» **Work to be completed**: Reproduce the records exactly through the line with "bm.faces.new((a[i], a[j], b[j], b[i]))".

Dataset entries
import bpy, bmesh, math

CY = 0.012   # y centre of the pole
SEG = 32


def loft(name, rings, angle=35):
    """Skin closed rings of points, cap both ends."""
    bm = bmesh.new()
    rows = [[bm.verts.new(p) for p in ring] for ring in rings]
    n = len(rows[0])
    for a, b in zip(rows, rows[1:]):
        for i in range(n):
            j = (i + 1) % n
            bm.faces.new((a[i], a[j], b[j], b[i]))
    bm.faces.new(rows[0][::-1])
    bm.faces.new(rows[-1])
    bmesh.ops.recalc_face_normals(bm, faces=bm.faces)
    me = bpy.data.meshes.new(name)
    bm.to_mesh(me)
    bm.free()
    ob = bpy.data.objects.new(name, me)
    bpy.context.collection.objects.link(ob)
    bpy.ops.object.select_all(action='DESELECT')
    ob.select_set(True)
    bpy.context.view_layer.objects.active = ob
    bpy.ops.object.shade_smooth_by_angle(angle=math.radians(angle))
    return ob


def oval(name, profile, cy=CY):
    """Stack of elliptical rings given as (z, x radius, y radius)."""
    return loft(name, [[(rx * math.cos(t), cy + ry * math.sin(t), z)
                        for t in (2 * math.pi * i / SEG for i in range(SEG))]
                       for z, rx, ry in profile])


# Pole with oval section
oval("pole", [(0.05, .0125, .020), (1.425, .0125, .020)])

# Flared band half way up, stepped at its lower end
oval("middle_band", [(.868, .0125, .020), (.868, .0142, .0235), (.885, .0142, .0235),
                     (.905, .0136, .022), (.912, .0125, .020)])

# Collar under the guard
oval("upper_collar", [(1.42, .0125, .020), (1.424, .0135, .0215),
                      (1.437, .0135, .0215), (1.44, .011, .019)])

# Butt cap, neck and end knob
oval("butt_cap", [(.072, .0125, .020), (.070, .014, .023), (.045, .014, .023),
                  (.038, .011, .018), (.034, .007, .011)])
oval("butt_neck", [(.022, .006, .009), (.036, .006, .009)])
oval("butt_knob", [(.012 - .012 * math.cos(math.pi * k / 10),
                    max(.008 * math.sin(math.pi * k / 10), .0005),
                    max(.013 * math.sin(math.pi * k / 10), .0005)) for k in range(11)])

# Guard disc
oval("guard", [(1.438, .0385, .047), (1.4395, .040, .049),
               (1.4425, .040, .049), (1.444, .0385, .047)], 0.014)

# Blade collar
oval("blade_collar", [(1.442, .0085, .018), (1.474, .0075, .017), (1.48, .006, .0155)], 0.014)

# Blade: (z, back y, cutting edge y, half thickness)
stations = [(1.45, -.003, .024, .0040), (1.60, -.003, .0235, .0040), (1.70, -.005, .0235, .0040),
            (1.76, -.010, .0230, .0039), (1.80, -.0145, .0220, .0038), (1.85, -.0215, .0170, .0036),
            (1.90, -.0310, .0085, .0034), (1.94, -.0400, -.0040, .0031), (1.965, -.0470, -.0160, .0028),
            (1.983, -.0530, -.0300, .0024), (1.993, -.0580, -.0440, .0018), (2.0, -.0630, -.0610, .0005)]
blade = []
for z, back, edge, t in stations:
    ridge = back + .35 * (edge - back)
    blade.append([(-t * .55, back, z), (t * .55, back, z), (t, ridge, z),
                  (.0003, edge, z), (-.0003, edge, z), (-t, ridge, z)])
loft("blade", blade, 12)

» **Task output**:
import bpy, bmesh, math

CY = 0.012   # y centre of the pole
SEG = 32


def loft(name, rings, angle=35):
    """Skin closed rings of points, cap both ends."""
    bm = bmesh.new()
    rows = [[bm.verts.new(p) for p in ring] for ring in rings]
    n = len(rows[0])
    for a, b in zip(rows, rows[1:]):
        for i in range(n):
            j = (i + 1) % n
            bm.faces.new((a[i], a[j], b[j], b[i]))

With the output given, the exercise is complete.